---------- Data extract ----------

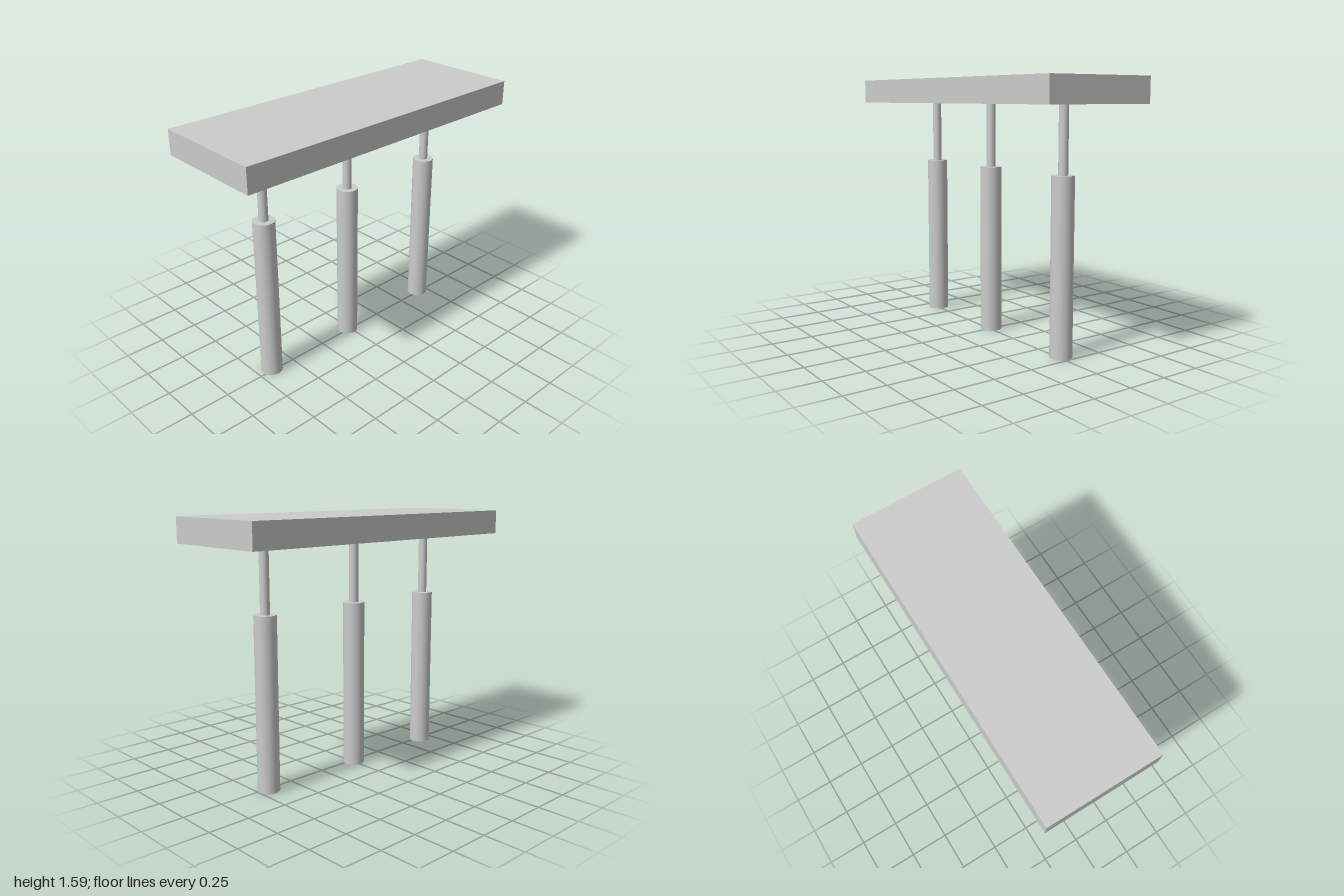
import * as THREE from 'three';

export function createModel() {
  const model = new THREE.Group();
  const material = new THREE.MeshStandardMaterial({ color: 0xcccccc });

  const add = (parent, name, geometry, y) => {
    const mesh = new THREE.Mesh(geometry, material);
    mesh.name = name;
    mesh.position.y = y;
    parent.add(mesh);
  };

  const columnTop = 1.044, slabBottom = 1.437, slabTop = 1.587;

  // Flat slab on top
  add(model, 'slab', new THREE.BoxGeometry(0.7, slabTop - slabBottom, 2), (slabBottom + slabTop) / 2);

  // Row of three supports: a thick column with a thin rod up to the slab
  const rodLength = slabBottom - columnTop;
  const column = new THREE.CylinderGeometry(0.066, 0.066, columnTop, 48);
  const rod = new THREE.CylinderGeometry(0.028, 0.028, rodLength, 48);
  [['frontSupport', 0.651], ['middleSupport', 0.009], ['backSupport', -0.681]].forEach(([name, z]) => {
    const support = new THREE.Group();
    support.name = name;
    support.position.set(-0.018, 0, z);
    add(support, 'column', column, columnTop / 2);
    add(support, 'rod', rod, columnTop + rodLength / 2);
    model.add(support);
  });

  return model;
}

----------

» Directions for this task: Quote every record above exactly, leaving out any pictures.

» Solution:
import * as THREE from 'three';

export function createModel() {
  const model = new THREE.Group();
  const material = new THREE.MeshStandardMaterial({ color: 0xcccccc });

  const add = (parent, name, geometry, y) => {
    const mesh = new THREE.Mesh(geometry, material);
    mesh.name = name;
    mesh.position.y = y;
    parent.add(mesh);
  };

  const columnTop = 1.044, slabBottom = 1.437, slabTop = 1.587;

  // Flat slab on top
  add(model, 'slab', new THREE.BoxGeometry(0.7, slabTop - slabBottom, 2), (slabBottom + slabTop) / 2);

  // Row of three supports: a thick column with a thin rod up to the slab
  const rodLength = slabBottom - columnTop;
  const column = new THREE.CylinderGeometry(0.066, 0.066, columnTop, 48);
  const rod = new THREE.CylinderGeometry(0.028, 0.028, rodLength, 48);
  [['frontSupport', 0.651], ['middleSupport', 0.009], ['backSupport', -0.681]].forEach(([name, z]) => {
    const support = new THREE.Group();
    support.name = name;
    support.position.set(-0.018, 0, z);
    add(support, 'column', column, columnTop / 2);
    add(support, 'rod', rod, columnTop + rodLength / 2);
    model.add(support);
  });

  return model;
}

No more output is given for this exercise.